Now he's ready to show what he can do in the NFL.
"I want to prove my worth in any way possible," Davis said. "Like I've said over and over, I want to go out there and compete, compete with the best of them. So it's tough sitting out. But that's just what happened. I don't question God.
"And when my opportunity comes, I'm going to make the best of it."
The Titans have been very cautious with the rookie they slotted into the starting lineup the first time he stepped on the field this offseason, even if he was limited until the final minicamp in June. He missed the first day of training camp before signing his rookie contract and practiced until pulling up in a passing drill after feeling his hamstring straining Aug. 3 .
Davis returned to practice Aug. 29 , yet the Titans didn't risk the wide receiver's hamstring and kept him out of the preseason finale in Kansas City.
That means Davis will make his NFL debut Sunday in the season opener against the Oakland Raiders. Coach Mike Mularkey said there won't be a count on how much Davis plays. The plan right now is to put Davis in specific situations and see how the rookie handles that.
"Corey is a guy that's going to have to get his feet wet," Mularkey said. "And the sooner he can, the better he'll be."
Tennessee made Davis the first wide receiver drafted in April after he became the only player in Football Bowl Subdivision history with 300 catches, 5,000 yards and 50 touchdowns. His 5,285 yards receiving also set an FBS mark. He finished an All-American senior season at Western Michigan with 97 catches, 1,500 yards and 19 TDs.
At 6-foot-3, 209 pounds, Davis gives Marcus Mariota a very big target. The quarterback said Wednesday he's had enough time with Davis to build the chemistry they need together. Mariota also credited Davis with making his job easy as well.
"He's a great player, creates a lot of separation with his route-running," Mariota said. "He makes it easy for us to know where we're expecting him to come out of his routes. I think for us we're going to expect a lot out of him, and I hope he's up to the challenge."
Mularkey doesn't think adjusting to game speed in the NFL will be an issue for Davis. The Titans also have Rishard Matthews, who tied for the team lead with 65 catches last year for a team-best 945 yards and nine touchdowns.

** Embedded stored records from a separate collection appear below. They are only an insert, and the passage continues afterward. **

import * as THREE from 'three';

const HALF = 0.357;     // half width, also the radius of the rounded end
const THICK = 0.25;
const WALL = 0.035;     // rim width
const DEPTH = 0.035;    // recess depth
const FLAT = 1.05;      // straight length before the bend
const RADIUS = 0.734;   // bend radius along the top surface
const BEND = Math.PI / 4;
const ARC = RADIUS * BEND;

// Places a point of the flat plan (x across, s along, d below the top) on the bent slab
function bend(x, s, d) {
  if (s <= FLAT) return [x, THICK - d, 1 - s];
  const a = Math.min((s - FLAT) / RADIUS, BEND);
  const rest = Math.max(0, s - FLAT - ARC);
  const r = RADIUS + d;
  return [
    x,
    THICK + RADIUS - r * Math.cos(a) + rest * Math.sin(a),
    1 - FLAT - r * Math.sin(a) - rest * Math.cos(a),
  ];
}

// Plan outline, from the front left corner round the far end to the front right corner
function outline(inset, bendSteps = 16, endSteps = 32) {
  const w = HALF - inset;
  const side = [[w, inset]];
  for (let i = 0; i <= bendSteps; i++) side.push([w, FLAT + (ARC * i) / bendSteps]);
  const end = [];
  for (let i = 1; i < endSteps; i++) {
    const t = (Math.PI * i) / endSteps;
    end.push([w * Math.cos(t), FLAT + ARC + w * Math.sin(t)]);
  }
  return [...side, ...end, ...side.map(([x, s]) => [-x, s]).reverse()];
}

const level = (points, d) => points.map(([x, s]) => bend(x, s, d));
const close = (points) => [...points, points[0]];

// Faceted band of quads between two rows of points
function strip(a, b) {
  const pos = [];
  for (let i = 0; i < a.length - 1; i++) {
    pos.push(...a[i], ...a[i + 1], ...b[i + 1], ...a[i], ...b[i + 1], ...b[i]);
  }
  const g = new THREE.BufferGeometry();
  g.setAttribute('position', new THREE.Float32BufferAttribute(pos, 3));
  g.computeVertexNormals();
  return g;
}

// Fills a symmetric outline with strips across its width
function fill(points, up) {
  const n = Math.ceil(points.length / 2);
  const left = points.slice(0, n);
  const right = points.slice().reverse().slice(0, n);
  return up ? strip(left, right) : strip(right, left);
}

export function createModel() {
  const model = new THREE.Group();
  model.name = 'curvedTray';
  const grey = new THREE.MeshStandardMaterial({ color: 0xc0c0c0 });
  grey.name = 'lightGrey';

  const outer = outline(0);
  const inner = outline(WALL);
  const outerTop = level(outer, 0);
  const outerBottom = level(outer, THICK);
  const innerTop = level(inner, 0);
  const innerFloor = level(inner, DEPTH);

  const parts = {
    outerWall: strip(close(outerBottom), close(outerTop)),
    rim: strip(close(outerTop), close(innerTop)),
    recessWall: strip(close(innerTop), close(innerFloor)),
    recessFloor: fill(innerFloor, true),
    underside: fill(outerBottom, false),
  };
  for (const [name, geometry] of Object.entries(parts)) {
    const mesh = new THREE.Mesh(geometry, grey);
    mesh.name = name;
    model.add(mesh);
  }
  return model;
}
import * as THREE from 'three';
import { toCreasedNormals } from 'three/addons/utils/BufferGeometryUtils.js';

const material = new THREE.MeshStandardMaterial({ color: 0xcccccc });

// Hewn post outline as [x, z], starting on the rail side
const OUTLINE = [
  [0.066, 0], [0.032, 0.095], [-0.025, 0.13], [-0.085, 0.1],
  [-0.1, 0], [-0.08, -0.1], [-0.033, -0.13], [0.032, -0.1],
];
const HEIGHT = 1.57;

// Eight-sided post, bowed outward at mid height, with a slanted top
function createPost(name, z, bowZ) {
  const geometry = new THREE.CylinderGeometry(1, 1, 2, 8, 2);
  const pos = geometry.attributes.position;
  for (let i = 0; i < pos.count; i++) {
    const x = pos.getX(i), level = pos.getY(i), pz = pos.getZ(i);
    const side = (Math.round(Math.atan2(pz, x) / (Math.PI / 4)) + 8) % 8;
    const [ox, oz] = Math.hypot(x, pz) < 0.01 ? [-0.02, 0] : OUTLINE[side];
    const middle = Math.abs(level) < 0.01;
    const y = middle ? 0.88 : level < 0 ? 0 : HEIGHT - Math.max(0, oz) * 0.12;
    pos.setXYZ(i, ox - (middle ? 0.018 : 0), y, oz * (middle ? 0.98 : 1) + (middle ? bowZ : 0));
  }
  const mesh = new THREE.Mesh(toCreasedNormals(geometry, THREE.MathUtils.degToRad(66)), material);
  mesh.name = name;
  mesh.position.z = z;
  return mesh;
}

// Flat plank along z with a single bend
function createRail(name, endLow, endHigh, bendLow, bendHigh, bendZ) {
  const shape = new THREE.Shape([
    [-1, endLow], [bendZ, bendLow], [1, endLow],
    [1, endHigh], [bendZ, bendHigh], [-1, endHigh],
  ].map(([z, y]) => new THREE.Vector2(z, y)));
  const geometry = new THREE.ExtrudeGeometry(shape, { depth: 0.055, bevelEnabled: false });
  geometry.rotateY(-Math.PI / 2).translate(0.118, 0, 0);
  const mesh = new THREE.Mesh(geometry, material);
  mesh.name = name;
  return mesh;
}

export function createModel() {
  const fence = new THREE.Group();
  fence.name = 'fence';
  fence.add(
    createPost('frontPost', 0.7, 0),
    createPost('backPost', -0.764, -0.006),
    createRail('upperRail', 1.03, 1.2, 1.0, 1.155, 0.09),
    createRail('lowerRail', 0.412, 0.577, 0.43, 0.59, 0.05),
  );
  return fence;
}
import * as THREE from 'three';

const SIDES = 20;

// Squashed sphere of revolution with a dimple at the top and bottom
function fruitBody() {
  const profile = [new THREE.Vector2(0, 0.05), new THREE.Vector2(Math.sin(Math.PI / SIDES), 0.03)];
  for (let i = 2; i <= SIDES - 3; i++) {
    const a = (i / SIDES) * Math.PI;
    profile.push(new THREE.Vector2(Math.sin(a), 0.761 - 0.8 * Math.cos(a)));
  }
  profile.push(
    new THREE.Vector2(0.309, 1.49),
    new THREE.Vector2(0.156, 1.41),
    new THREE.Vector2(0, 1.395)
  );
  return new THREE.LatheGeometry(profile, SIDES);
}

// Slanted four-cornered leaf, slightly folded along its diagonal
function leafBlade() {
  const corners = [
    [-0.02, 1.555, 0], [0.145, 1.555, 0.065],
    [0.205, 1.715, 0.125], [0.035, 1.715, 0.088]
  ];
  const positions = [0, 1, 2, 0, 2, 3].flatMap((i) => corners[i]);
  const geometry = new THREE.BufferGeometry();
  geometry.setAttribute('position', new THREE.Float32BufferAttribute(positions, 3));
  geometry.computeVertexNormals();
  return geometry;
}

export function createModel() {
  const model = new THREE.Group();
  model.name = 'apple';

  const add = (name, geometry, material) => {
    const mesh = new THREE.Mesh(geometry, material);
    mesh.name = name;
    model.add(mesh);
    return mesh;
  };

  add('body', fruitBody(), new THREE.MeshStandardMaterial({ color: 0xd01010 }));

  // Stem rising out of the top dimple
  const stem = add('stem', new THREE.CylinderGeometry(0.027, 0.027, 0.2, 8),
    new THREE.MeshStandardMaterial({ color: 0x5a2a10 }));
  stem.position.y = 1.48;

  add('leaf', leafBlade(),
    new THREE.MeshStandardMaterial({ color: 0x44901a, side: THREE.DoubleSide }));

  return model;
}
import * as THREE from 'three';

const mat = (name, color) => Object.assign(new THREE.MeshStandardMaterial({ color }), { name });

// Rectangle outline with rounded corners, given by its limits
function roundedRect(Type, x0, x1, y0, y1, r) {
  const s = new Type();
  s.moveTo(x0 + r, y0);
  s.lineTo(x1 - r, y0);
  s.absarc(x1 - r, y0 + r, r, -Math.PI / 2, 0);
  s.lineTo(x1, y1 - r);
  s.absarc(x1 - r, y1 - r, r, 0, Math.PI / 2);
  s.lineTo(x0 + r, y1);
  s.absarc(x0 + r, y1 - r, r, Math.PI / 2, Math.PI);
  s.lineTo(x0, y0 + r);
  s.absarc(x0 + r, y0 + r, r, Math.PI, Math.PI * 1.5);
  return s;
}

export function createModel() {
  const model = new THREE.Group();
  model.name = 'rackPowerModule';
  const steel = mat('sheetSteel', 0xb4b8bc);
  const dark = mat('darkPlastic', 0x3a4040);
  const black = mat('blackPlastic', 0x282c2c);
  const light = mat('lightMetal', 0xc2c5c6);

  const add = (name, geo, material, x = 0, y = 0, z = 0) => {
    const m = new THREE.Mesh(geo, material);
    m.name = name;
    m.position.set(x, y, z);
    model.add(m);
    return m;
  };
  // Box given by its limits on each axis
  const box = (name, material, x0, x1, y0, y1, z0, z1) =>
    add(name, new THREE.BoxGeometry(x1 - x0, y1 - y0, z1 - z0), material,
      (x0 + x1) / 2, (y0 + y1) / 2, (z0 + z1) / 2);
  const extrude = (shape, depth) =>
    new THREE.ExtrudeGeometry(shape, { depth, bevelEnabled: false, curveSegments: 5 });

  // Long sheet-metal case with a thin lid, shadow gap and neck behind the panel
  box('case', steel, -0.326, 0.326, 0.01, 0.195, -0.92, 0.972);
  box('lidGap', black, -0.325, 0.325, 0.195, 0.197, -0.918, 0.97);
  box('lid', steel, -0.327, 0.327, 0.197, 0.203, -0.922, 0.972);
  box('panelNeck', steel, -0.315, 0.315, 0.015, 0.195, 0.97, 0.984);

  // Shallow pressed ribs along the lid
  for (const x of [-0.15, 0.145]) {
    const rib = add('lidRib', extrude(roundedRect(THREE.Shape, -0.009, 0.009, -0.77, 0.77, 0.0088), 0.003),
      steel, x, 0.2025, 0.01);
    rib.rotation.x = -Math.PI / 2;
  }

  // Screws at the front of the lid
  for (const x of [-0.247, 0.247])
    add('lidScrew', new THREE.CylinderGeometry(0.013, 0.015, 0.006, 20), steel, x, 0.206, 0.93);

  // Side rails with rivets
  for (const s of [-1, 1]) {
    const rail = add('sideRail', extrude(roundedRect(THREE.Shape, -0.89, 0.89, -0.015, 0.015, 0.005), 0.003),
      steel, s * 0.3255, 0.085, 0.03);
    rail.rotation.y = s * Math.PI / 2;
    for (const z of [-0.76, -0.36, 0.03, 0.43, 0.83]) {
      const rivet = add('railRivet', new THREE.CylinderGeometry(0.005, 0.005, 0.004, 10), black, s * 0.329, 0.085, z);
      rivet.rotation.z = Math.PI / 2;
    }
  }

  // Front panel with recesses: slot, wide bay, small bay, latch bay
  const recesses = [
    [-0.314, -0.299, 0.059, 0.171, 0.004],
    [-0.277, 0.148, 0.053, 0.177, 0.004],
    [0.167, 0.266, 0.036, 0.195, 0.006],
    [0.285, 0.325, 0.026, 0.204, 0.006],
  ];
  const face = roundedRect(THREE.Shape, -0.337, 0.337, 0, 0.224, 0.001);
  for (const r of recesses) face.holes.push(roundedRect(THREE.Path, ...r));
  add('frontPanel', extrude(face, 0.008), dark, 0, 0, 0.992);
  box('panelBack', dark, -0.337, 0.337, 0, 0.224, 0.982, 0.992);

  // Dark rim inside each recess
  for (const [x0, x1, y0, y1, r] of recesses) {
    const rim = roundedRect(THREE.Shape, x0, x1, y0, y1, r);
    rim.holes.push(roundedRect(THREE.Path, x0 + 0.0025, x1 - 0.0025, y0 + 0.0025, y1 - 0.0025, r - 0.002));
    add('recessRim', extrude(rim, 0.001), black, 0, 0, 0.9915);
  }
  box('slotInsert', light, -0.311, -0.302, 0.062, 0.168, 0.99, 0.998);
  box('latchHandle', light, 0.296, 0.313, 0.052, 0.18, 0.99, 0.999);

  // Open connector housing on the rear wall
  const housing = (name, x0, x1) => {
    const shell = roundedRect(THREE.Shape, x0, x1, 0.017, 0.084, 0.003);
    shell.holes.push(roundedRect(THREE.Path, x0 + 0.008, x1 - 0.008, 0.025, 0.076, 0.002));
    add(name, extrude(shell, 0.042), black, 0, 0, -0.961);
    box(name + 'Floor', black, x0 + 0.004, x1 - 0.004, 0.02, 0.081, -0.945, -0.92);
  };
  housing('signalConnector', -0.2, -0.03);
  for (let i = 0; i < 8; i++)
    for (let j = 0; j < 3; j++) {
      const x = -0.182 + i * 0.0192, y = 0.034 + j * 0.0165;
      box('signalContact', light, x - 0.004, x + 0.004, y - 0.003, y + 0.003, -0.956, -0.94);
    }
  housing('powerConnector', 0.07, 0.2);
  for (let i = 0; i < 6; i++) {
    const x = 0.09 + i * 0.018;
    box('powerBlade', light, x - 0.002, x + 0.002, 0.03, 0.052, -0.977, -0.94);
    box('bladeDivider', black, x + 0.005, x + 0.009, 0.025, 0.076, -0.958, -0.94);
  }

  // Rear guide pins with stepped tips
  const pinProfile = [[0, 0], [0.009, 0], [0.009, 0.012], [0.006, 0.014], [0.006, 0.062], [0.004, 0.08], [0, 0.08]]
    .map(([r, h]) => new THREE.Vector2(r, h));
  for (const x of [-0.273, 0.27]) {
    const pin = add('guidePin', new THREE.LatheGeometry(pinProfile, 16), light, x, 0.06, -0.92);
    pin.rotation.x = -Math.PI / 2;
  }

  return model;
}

"He's a good player," Mularkey said. "I think it's not going to be too hard for him to pick the game up and be effective."
Notes: The Titans announced six captains Monday with Mariota, Pro Bowl tight end Delanie Walker, Pro Bowl linebacker Brian Orakpo, Pro Bowl defensive lineman Jurrell Casey and linebacker Wesley Woodyard. The sixth is former linebacker and special teams ace Tim Shaw, who is battling ALS or Lou Gehrig's disease . Mularkey said their plan is to have Shaw at every coin flip at home and on the road this season. "Whatever we have to do to make sure that happens, we're going to make sure that happens because he's part of this team," Mularkey said Wednesday. "He's a big part of this football team." ... CB LeShaun Sims did not practice (groin), and LT Taylor Lewan twisted an ankle in practice. Mularkey said both are day to day and are expected to play.